ItemMapping the scope of occupational therapy practice in palliative care: A European Association for Palliative Care crosssectional survey(Sage Journals, 2018-04-24)Background: Occupational therapists play an integral role in the care of people with life-limiting illnesses. However, little is known about the scope of occupational therapy service provision in palliative care across Europe and factors influencing service delivery. Aim: This study aimed to map the scope of occupational therapy palliative care interventions across Europe and to explore occupational therapists’ perceptions of opportunities and challenges when delivering and developing palliative care services. Design: A 49-item online cross-sectional survey comprised of fixed and free text responses was securely hosted via the European Association for Palliative Care website. Survey design, content and recruitment processes were reviewed and formally approved by the European Association for Palliative Care Board of Directors.
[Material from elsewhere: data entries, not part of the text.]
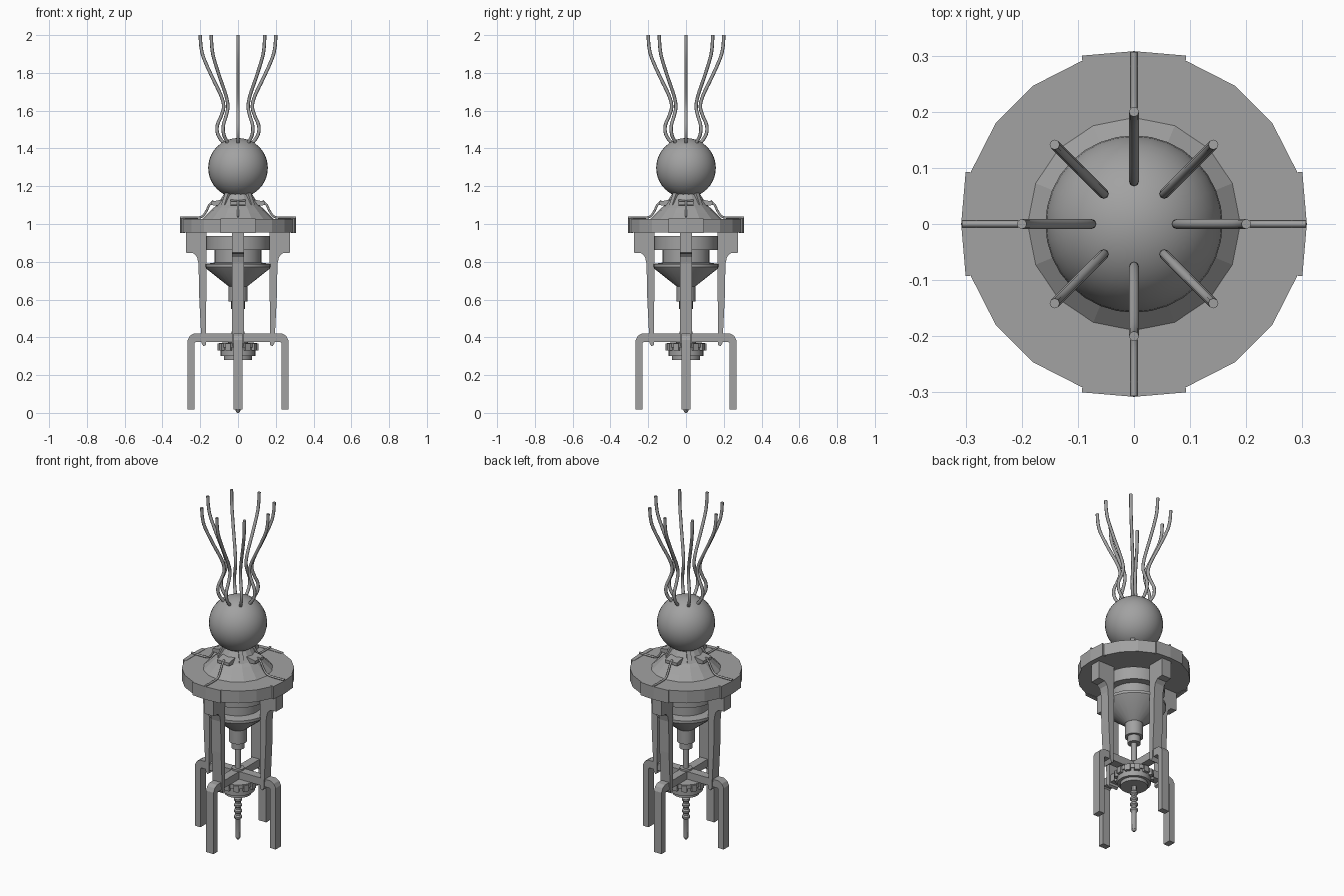
import bpy, bmesh, math
from mathutils import Matrix, Vector

cube = bpy.data.objects.get("Cube")
if cube:
    bpy.data.objects.remove(cube, do_unlink=True)

grey = bpy.data.materials.new("plain_grey")
grey.use_nodes = True
COLOUR = (0.36, 0.36, 0.36, 1)
grey.diffuse_color = COLOUR
grey.node_tree.nodes["Principled BSDF"].inputs["Base Color"].default_value = COLOUR


def finish(name, bm, smooth=None):
    """Turn a bmesh into a named grey object."""
    bmesh.ops.recalc_face_normals(bm, faces=bm.faces)
    mesh = bpy.data.meshes.new(name)
    bm.to_mesh(mesh)
    bm.free()
    obj = bpy.data.objects.new(name, mesh)
    bpy.context.collection.objects.link(obj)
    mesh.materials.append(grey)
    if smooth:
        bpy.ops.object.select_all(action="DESELECT")
        obj.select_set(True)
        bpy.context.view_layer.objects.active = obj
        bpy.ops.object.shade_smooth_by_angle(angle=math.radians(smooth))
    return obj


def lathe(name, profile, sides, smooth=None):
    """Spin (radius, height) pairs round z, closing both ends."""
    bm = bmesh.new()
    rings = []
    for r, z in profile:
        rings.append([bm.verts.new((r * math.cos(math.tau * i / sides),
                                    r * math.sin(math.tau * i / sides), z))
                      for i in range(sides)])
    for a, b in zip(rings, rings[1:]):
        for i in range(sides):
            j = (i + 1) % sides
            bm.faces.new((a[i], a[j], b[j], b[i]))
    bm.faces.new(rings[0])
    bm.faces.new(rings[-1])
    return finish(name, bm, smooth)


def slab(name, outline, axis, low, high, turn=0):
    """Extrude a flat outline along y or z, then turn it round z."""
    bm = bmesh.new()
    place = (lambda a, b: (a, low, b)) if axis == "y" else (lambda a, b: (a, b, low))
    face = bm.faces.new([bm.verts.new(place(a, b)) for a, b in outline])
    ext = bmesh.ops.extrude_face_region(bm, geom=[face])
    move = Vector((0, high - low, 0)) if axis == "y" else Vector((0, 0, high - low))
    bmesh.ops.translate(bm, vec=move,
                        verts=[v for v in ext["geom"] if isinstance(v, bmesh.types.BMVert)])
    bm.transform(Matrix.Rotation(turn, 4, "Z"))
    return finish(name, bm)


def tube(name, path, radius, turn, sides=8):
    """Sweep a round section along a smooth (radius, height) path in a radial plane."""
    pts = [Vector((r, 0, z)) for r, z in path]
    ext = [2 * pts[0] - pts[1]] + pts + [2 * pts[-1] - pts[-2]]
    line = []
    for p0, p1, p2, p3 in zip(ext, ext[1:], ext[2:], ext[3:]):
        for t in (0, 0.25, 0.5, 0.75):
            line.append(0.5 * (2 * p1 + (p2 - p0) * t + (2 * p0 - 5 * p1 + 4 * p2 - p3) * t * t
                               + (3 * p1 - p0 - 3 * p2 + p3) * t ** 3))
    line.append(pts[-1])
    bm = bmesh.new()
    rings = []
    for k, p in enumerate(line):
        d = (line[min(k + 1, len(line) - 1)] - line[max(k - 1, 0)]).normalized()
        side = Vector((0, 1, 0))
        up = d.cross(side)
        rings.append([bm.verts.new(p + radius * (math.cos(math.tau * i / sides) * side
                                                 + math.sin(math.tau * i / sides) * up))
                      for i in range(sides)])
    for a, b in zip(rings, rings[1:]):
        for i in range(sides):
            j = (i + 1) % sides
            bm.faces.new((a[i], a[j], b[j], b[i]))
    bm.faces.new(rings[0])
    bm.faces.new(rings[-1])
    bm.transform(Matrix.Rotation(turn, 4, "Z"))
    return finish(name, bm, 50)


# Globe
bm = bmesh.new()
bmesh.ops.create_uvsphere(bm, u_segments=32, v_segments=20, radius=0.158)
bmesh.ops.translate(bm, vec=(0, 0, 1.297), verts=bm.verts)
finish("globe", bm, 60)

# Wavy tendrils rising from the globe
WAVE = [(0.07, 1.42), (0.105, 1.47), (0.11, 1.52), (0.09, 1.57), (0.076, 1.62),
        (0.09, 1.68), (0.138, 1.78), (0.182, 1.88), (0.196, 1.94), (0.2, 2.0)]
for i in range(8):
    tube(f"tendril_{i + 1}", WAVE, 0.009, i * math.tau / 8)

# Deck, skirt and collar
lathe("deck", [(0.305, 0.955), (0.305, 1.027)], 20)
lathe("skirt", [(0.197, 1.02), (0.16, 1.055), (0.13, 1.085), (0.112, 1.1),
                (0.105, 1.11), (0.07, 1.165)], 16)

# Motor body, cone and shaft below the deck
lathe("hanger_rod", [(0.028, 0.9), (0.028, 0.97)], 16, 30)
lathe("motor_body", [(0.168, 0.862), (0.168, 0.937)], 24, 30)
lathe("motor_neck", [(0.125, 0.78), (0.125, 0.87)], 24, 30)
lathe("motor_cone", [(0.05, 0.67), (0.17, 0.765), (0.175, 0.772), (0.175, 0.788),
                     (0.13, 0.795)], 24, 30)
lathe("shaft_sleeve", [(0.036, 0.55), (0.036, 0.59), (0.05, 0.59), (0.05, 0.7)], 16, 30)
lathe("drive_rod", [(0.016, 0.3), (0.016, 0.57)], 12, 40)

# Chuck with a castellated ring
lathe("chuck", [(0.075, 0.28), (0.075, 0.3), (0.092, 0.3), (0.092, 0.345),
                (0.1, 0.345), (0.1, 0.37), (0.04, 0.375)], 24, 30)
lathe("hub", [(0.035, 0.37), (0.035, 0.43)], 12, 30)
for i in range(12):
    slab(f"chuck_tooth_{i + 1}", [(0.08, -0.015), (0.108, -0.015), (0.108, 0.015), (0.08, 0.015)],
         "z", 0.33, 0.367, i * math.tau / 12)

# Drill bit with beads
bit = [(0.006, 0.0), (0.014, 0.012), (0.014, 0.12)]
for i in range(4):
    z = 0.135 + i * 0.035
    bit += [(0.015, z - 0.012), (0.022, z - 0.005), (0.022, z + 0.005), (0.015, z + 0.012)]
lathe("drill_bit", bit + [(0.015, 0.3)], 12, 30)

# Parts repeated on the four sides
STRUT = [(0.168, 0.955), (0.275, 0.955), (0.275, 0.848), (0.235, 0.845), (0.217, 0.825),
         (0.209, 0.79), (0.205, 0.6), (0.193, 0.37), (0.183, 0.352), (0.17, 0.36),
         (0.168, 0.6)]
LEG = [(0.0, 0.375), (0.225, 0.375), (0.231, 0.368), (0.231, 0.018), (0.267, 0.018),
       (0.267, 0.385), (0.255, 0.408), (0.235, 0.42), (0.0, 0.42)]
PLATE = [(0.28, -0.091), (0.3, -0.093), (0.308, 0), (0.3, 0.093), (0.28, 0.091)]
CABLE = [(0.307, 1.034), (0.25, 1.033), (0.195, 1.037), (0.17, 1.064), (0.152, 1.1), (0.13, 1.122)]
for i, side in enumerate(("left", "back", "right", "front")):
    turn = i * math.tau / 4
    slab(f"{side}_strut", STRUT, "y", -0.031, 0.031, turn)
    slab(f"{side}_leg", LEG, "y", -0.025, 0.025, turn)
    slab(f"{side}_rim_plate", PLATE, "z", 0.952, 1.029, turn)
    tube(f"{side}_cable", CABLE, 0.006, turn)
    slab(f"{side}_cable_clip", [(0.08, 1.095), (0.142, 1.1), (0.142, 1.118), (0.08, 1.13)],
         "y", -0.04, 0.04, turn)
    slab(f"{side}_collar_rib", [(0.06, 1.1), (0.115, 1.1), (0.085, 1.165), (0.06, 1.165)],
         "y", -0.012, 0.012, turn + math.tau / 8)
Descriptive statistics and thematic analysis were used to analyse data. Setting/respondents: Respondents were European occupational therapists whose caseload included palliative care recipients (full-time or part-time). Results: In total, 237 valid responses were analysed. Findings demonstrated a consistency in occupational therapy practice in palliative care between European countries. Clinician time was prioritised towards indirect patient care, with limited involvement in service development, leadership and research. A need for undergraduate and postgraduate education was identified. Organisational expectations and understanding of the scope of the occupational therapy role constrain the delivery of services to support patients and carers. Conclusion: Further development of occupational therapy in palliative care, particularly capacity building in leadership and research activities, is warranted. There is a need for continuing education and awareness raising of the role of occupational therapy in palliative care.